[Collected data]

◇ ◇ ◇ ◇

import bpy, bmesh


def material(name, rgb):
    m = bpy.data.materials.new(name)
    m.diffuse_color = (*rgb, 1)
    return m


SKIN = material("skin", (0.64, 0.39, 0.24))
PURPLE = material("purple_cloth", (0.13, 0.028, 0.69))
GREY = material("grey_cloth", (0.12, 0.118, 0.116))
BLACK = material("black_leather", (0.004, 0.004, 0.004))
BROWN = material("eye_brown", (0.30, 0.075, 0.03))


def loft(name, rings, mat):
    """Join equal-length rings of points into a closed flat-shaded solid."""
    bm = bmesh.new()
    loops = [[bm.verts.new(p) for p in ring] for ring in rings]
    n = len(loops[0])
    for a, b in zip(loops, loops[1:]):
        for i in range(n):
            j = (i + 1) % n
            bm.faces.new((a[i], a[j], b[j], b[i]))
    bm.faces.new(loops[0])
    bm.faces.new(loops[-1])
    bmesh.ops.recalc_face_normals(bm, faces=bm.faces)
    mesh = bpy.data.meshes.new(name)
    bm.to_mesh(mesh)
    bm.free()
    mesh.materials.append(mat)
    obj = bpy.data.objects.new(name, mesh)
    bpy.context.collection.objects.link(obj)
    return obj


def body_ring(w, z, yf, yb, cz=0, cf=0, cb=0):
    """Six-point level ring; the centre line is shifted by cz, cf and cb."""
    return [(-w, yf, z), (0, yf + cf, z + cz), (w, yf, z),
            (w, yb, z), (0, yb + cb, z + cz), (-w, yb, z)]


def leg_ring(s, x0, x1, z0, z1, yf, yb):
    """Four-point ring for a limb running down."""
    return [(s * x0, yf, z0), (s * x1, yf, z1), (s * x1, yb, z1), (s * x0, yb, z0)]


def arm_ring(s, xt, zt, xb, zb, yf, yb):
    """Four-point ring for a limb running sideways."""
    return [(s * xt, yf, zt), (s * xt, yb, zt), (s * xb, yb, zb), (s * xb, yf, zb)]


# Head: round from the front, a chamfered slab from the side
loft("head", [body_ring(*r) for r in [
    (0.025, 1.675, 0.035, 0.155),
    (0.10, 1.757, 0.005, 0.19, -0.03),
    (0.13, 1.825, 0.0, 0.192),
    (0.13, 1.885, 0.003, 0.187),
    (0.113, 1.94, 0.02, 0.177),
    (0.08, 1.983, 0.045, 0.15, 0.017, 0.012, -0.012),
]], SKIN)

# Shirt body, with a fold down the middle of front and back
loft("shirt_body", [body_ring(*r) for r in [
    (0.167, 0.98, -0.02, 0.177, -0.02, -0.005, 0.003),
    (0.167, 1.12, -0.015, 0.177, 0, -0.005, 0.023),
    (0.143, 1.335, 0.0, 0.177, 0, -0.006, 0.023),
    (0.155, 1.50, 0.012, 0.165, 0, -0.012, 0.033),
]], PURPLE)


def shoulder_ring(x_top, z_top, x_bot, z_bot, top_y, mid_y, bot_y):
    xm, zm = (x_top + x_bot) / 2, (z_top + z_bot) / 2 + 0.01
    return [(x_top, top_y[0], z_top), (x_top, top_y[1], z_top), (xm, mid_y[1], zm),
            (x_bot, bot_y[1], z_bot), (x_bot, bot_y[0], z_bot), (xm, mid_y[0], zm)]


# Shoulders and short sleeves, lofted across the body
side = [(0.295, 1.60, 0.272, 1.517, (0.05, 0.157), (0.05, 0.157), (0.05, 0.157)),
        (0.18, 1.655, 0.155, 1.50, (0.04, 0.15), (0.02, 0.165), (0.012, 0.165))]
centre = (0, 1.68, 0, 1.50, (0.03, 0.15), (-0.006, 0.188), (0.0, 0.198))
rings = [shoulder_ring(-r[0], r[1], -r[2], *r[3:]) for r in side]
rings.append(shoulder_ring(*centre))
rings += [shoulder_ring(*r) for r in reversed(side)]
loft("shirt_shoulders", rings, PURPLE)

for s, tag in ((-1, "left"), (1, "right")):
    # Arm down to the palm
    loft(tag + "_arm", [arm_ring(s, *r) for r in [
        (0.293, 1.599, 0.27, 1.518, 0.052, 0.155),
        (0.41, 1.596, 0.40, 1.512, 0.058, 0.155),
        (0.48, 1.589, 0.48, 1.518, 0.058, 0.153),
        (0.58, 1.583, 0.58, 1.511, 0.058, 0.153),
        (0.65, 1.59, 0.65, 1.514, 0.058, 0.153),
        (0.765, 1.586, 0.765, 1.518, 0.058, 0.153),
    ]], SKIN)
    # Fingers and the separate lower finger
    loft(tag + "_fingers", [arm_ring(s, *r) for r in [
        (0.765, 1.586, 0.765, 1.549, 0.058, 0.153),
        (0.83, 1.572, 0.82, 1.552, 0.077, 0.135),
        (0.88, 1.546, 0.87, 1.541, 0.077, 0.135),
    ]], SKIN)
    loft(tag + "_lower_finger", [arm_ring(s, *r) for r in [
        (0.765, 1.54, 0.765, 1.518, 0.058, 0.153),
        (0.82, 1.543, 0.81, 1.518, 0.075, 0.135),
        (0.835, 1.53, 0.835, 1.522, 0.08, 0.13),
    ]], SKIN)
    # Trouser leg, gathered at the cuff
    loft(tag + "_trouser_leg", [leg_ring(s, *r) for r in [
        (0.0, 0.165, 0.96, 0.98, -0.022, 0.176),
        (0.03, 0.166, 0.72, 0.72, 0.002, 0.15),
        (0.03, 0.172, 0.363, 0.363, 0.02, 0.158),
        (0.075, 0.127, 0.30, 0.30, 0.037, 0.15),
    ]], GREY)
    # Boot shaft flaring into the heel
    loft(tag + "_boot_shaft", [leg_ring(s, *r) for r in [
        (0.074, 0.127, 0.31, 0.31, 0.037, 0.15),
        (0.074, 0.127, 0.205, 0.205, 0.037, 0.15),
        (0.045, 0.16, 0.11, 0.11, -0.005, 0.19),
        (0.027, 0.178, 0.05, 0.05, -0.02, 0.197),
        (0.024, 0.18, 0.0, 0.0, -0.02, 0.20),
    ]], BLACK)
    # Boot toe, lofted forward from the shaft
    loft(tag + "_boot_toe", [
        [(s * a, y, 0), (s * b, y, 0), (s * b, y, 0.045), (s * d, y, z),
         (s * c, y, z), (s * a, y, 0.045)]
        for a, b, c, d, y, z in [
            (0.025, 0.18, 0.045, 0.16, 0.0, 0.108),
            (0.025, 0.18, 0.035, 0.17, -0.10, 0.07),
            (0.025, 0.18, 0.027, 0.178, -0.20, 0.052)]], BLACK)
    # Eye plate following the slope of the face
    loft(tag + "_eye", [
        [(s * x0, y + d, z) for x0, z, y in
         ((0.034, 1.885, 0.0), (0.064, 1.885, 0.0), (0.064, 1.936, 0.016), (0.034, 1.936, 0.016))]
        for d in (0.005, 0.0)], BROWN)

◇ ◇ ◇ ◇

_TASK TO COMPLETE_
Check each line above for the string "limb", then copy the ones that have it.

_WRITTEN RESPONSE_
    """Four-point ring for a limb running down."""
    """Four-point ring for a limb running sideways."""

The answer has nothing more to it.